“It appears that the mother, in this case, felt her newborn child would be found safely in the church and chose to place the baby in the manger because it was the warmest place in the church, and further she returned the following morning to make certain that the baby had been found.”
Detectives from the 102nd Precinct had been reviewing surveillance video of the woman, who, the police said, secretly left the boy in the Church of the Holy Child Jesus and disappeared.
One video clip showed the woman, with the infant, entering a dollar store on Jamaica Avenue, around the corner from the church.
Another video captured her leaving the store with the baby and newly purchased towels.
Footage from a camera at the church showed the same woman entering with the infant, the police said.
Then it showed her leaving - this time without him.
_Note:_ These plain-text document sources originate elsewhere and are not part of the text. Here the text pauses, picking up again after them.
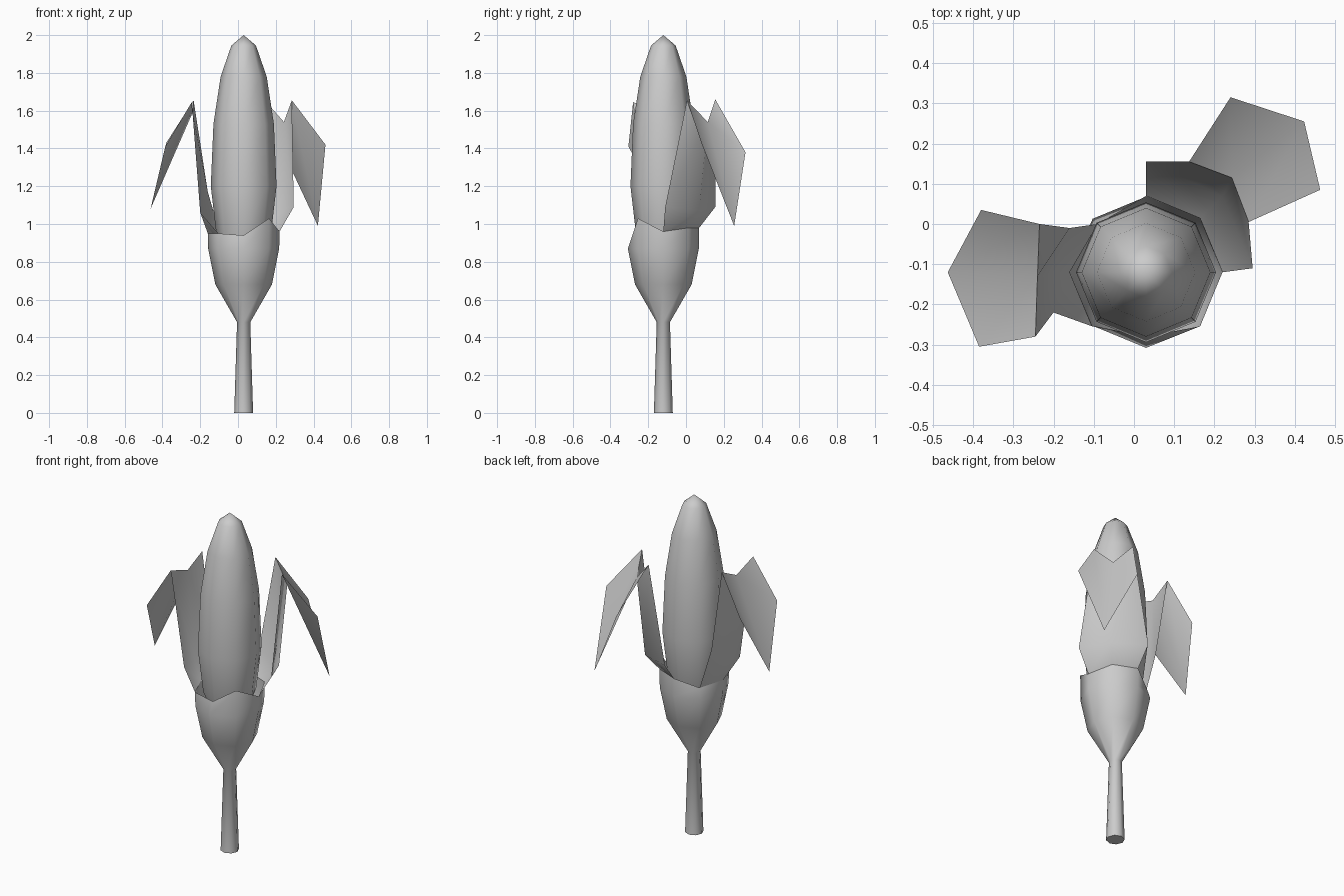
import bpy
from math import cos, sin, pi

if "Cube" in bpy.data.objects:
    bpy.data.objects.remove(bpy.data.objects["Cube"])

CX, CY, N = 0.03, -0.12, 8


def make(name, verts, faces, angle):
    me = bpy.data.meshes.new(name)
    me.from_pydata(verts, [], faces)
    me.update()
    ob = bpy.data.objects.new(name, me)
    bpy.context.collection.objects.link(ob)
    bpy.ops.object.select_all(action='DESELECT')
    ob.select_set(True)
    bpy.context.view_layer.objects.active = ob
    bpy.ops.object.mode_set(mode='EDIT')
    bpy.ops.mesh.select_all(action='SELECT')
    bpy.ops.mesh.remove_doubles(threshold=0.0005)
    bpy.ops.object.mode_set(mode='OBJECT')
    bpy.ops.object.shade_smooth_by_angle(angle=angle)
    return ob


def ring(r, zs):
    return [(CX + r * cos(2 * pi * i / N), CY + r * sin(2 * pi * i / N), zs[i])
            for i in range(N)]


def loft(rows, closed=True):
    n = len(rows[0])
    verts = [v for row in rows for v in row]
    faces = []
    for k in range(len(rows) - 1):
        for i in range(n if closed else n - 1):
            j = (i + 1) % n
            faces.append((k * n + i, k * n + j, (k + 1) * n + j, (k + 1) * n + i))
    return verts, faces


# Inner fruit: eight-sided spindle
core = [(0.09, 0.8), (0.145, 0.95), (0.174, 1.2), (0.16, 1.53),
        (0.122, 1.78), (0.065, 1.945), (0.0, 2.0)]
v, f = loft([ring(r, [z] * N) for r, z in core])
f.append(tuple(reversed(range(N))))
make("fruit", v, f, 1.0)

# Stem and cup of the peel, with an uneven torn rim
rim_z = [0.96, 0.98, 0.98, 0.93, 0.95, 0.95, 0.94, 1.03]
peel = [(0.05, 0.0), (0.035, 0.48), (0.15, 0.68), (0.188, 0.87)]
rim = ring(0.19, rim_z)
# the front of the rim is pressed against the fruit
rim[6] = (CX, CY - 0.16, 0.94)
rim[3] = (CX - 0.12, CY + 0.12, 0.93)
v, f = loft([ring(r, [z] * N) for r, z in peel] + [rim])
f.append(tuple(reversed(range(N))))
make("stem_and_cup", v, f, 1.0)

# Folded-over peel strips: three points per row, starting on the rim
strips = {
    "peel_strip_back_right": [
        [rim[0], rim[1], rim[2]],
        [(0.295, -0.11, 1.09), (0.22, 0.07, 1.07), (0.03, 0.155, 1.09)],
        [(0.285, 0.005, 1.655), (0.243, 0.115, 1.54), (0.137, 0.155, 1.66)],
        [(0.463, 0.085, 1.42), (0.423, 0.255, 0.99), (0.24, 0.315, 1.38)]],
    "peel_strip_left": [
        [rim[3], rim[4], rim[5]],
        [(-0.16, -0.01, 1.17), (-0.2, -0.12, 1.06), (-0.2, -0.22, 1.06)],
        [(-0.235, 0.0, 1.655), (-0.24, -0.13, 1.59), (-0.245, -0.28, 1.645)],
        [(-0.38, 0.035, 1.43), (-0.463, -0.12, 1.08), (-0.385, -0.305, 1.41)]],
}
for name, rows in strips.items():
    v, f = loft(rows, closed=False)
    make(name, v, f, 1.0)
It is not clear how long the baby was left alone lying atop a towel, his umbilical cord still attached.
The videos were not time-stamped, the police said. But around 1 pm, a parish maintenance worker, José Morán, returned from an hour long lunch and heard the cries of a baby in the front of the nave.
“I thought somebody was with him,” said Morán (60), who is from the Dominican Republic. “Then I decided to go look.”
He walked to the front of the nave and found the child lying in the wood-frame nativity scene, which had been newly assembled but was still empty of all the animals and statues.
The baby was partially swaddled in a towel, a corner of which was covering its face, Morán recalled.
“It was moving its legs,” he said of the boy.
Morán notified the parish office, and a staff member ran to the parish school across the street to get a nurse.
Fire Department officials soon arrived.
Rocio Fidalgo, a spokeswoman for the Diocese of Brooklyn, said that from time to time, people leave unwanted children at its churches, though she declined to say how often this happened.
“It’s not uncommon,” Fidalgo said. “But we feel and we believe that these mothers trust our churches in the middle of their desperation.”
A message of hope
For the parish priest, the Reverend Christopher Ryan Heanue (28), the infant’s appearance carried a message of hope. And he saw in it some divine foresight.
He had not intended for the nativity to be set up so early in the season. “That was the providential part of this,” he said Wednesday.
The baby, he added, “found in this a home.”
“The story went most certainly viral, because it’s a beautiful story,” he said.
“I pray that it’s a story that will make people appreciate the gifts of life.”
Many who heard the story already were. Parish officials said they had received well over a dozen messages in calls and emails from people around the country expressing interest in adopting the baby.
One of six Sunday Masses at Church of the Holy Jesus Child is said in Spanish, and one Mass a month is said in Tagalog.
Paul Cerni, the parish secretary, said that the shifts in the congregation’s demographics have vaguely mirrored those in the broader community, with a growing number of immigrants from predominantly Catholic countries of Latin America replacing those of Western European descent.
The parish, established in 1910, has a congregation that now numbers about 1,500 people, he said, with about a quarter foreign-born.
“We should pray the baby gets a proper home,” said Heanue, who arrived at the parish in February and is in charge of its day-to-day administration.
Should the baby eventually be put up for adoption, he said, he had one wish. “I would like to see the child stay in this community,” he said.